• ACTIVITY
When a line in the entries contains the word "segments", copy that line in full.

==========

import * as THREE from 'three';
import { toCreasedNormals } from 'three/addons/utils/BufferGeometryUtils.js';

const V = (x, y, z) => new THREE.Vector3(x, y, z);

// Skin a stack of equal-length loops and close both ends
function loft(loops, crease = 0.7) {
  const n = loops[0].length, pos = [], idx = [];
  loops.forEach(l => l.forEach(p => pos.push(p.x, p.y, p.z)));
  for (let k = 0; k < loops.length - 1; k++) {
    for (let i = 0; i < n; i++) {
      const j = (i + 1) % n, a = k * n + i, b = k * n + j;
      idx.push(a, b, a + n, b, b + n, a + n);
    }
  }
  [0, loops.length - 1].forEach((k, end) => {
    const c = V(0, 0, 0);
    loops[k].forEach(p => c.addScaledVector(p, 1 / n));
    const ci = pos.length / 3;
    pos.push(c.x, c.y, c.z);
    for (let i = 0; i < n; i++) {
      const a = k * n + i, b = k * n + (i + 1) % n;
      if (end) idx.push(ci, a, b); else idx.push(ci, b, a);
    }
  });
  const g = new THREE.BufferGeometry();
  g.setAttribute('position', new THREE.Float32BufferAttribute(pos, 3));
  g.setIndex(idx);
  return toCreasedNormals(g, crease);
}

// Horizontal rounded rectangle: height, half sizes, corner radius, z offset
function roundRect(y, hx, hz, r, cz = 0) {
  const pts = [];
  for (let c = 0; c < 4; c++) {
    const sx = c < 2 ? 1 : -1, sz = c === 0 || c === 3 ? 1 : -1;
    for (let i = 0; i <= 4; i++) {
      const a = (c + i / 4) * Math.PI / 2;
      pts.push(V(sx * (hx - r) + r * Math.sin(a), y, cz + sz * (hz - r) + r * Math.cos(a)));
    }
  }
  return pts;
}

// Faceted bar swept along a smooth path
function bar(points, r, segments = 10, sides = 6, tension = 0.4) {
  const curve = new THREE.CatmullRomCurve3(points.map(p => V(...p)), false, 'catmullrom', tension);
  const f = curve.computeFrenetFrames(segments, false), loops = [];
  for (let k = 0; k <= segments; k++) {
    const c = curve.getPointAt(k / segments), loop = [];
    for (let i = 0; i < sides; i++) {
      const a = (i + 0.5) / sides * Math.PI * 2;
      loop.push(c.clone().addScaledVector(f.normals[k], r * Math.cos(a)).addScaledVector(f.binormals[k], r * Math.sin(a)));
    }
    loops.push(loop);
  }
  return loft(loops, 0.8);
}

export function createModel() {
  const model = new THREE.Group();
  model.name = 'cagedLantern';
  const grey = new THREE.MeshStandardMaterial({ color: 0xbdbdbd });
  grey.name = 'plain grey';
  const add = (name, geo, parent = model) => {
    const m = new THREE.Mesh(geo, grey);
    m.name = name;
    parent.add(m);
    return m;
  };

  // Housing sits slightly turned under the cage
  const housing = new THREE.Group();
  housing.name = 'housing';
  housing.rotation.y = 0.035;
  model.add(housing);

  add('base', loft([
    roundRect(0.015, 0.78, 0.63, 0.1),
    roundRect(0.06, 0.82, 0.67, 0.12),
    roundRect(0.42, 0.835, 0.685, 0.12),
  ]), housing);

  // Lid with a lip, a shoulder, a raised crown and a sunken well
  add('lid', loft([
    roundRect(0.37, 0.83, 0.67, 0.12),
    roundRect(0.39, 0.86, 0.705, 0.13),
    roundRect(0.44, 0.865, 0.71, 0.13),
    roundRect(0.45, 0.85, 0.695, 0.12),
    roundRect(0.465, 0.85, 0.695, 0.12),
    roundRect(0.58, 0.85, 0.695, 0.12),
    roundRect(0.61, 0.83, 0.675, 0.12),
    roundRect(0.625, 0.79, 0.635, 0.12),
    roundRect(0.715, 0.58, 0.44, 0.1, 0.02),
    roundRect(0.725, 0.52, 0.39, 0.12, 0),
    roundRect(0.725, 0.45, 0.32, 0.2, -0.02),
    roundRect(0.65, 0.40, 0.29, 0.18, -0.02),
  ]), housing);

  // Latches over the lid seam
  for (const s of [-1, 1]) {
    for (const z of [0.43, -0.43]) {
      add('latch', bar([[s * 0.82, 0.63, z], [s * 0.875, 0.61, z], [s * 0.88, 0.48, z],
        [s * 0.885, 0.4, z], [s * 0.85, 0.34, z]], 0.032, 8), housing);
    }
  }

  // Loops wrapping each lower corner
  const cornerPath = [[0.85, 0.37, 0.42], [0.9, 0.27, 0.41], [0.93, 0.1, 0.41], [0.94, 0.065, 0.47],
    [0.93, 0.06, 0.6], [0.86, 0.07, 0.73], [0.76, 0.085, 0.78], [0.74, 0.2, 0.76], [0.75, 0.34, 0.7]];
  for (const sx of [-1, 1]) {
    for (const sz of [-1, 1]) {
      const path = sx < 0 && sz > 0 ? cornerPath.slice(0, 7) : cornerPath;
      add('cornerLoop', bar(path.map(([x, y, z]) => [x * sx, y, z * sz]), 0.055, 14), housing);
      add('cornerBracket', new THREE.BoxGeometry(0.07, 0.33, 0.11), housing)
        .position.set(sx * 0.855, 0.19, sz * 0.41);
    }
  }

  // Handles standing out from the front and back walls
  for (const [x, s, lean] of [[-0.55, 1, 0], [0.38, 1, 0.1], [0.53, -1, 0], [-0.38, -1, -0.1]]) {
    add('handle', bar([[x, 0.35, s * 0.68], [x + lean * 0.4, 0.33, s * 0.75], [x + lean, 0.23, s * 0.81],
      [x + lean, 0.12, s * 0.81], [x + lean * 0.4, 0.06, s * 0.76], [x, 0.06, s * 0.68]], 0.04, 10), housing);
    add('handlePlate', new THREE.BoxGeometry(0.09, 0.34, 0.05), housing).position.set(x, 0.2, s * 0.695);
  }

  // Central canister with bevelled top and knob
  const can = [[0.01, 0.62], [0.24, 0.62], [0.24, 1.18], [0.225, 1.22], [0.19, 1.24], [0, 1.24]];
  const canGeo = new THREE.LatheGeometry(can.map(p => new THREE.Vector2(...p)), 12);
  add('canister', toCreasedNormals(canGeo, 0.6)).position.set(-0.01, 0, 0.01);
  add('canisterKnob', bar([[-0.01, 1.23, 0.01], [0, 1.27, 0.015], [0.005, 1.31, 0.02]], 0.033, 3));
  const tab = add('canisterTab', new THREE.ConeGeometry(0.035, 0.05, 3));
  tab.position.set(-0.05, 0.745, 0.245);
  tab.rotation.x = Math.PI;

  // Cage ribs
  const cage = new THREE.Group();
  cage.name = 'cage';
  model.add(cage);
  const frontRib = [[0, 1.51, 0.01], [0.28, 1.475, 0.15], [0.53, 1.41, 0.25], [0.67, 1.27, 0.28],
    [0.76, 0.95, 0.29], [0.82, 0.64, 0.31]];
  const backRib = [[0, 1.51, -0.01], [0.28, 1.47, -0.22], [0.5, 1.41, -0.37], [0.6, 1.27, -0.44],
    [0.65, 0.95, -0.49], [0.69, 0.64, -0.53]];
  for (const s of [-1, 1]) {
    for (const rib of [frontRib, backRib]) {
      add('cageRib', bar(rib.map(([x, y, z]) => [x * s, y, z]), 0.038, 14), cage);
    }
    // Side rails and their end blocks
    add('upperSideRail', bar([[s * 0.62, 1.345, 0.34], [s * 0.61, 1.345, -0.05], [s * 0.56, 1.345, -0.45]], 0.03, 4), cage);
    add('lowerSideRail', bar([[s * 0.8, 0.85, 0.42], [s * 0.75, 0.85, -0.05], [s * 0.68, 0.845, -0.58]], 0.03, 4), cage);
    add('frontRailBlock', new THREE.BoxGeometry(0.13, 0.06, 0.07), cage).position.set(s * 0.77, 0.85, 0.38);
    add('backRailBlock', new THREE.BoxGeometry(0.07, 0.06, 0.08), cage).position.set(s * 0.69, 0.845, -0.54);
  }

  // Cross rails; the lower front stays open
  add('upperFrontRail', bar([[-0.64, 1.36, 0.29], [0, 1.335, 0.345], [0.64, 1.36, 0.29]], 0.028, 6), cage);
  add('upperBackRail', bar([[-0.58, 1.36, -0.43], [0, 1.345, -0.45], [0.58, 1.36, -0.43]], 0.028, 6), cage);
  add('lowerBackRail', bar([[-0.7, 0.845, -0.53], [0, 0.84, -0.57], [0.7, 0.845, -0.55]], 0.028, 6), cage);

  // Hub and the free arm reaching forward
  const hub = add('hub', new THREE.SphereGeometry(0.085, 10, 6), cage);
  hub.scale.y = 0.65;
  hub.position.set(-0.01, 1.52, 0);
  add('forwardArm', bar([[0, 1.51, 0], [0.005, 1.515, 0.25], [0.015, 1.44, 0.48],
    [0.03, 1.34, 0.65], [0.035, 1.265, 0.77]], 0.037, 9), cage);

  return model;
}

==========

• WRITTEN ANSWER
function bar(points, r, segments = 10, sides = 6, tension = 0.4) {
  const f = curve.computeFrenetFrames(segments, false), loops = [];
  for (let k = 0; k <= segments; k++) {
    const c = curve.getPointAt(k / segments), loop = [];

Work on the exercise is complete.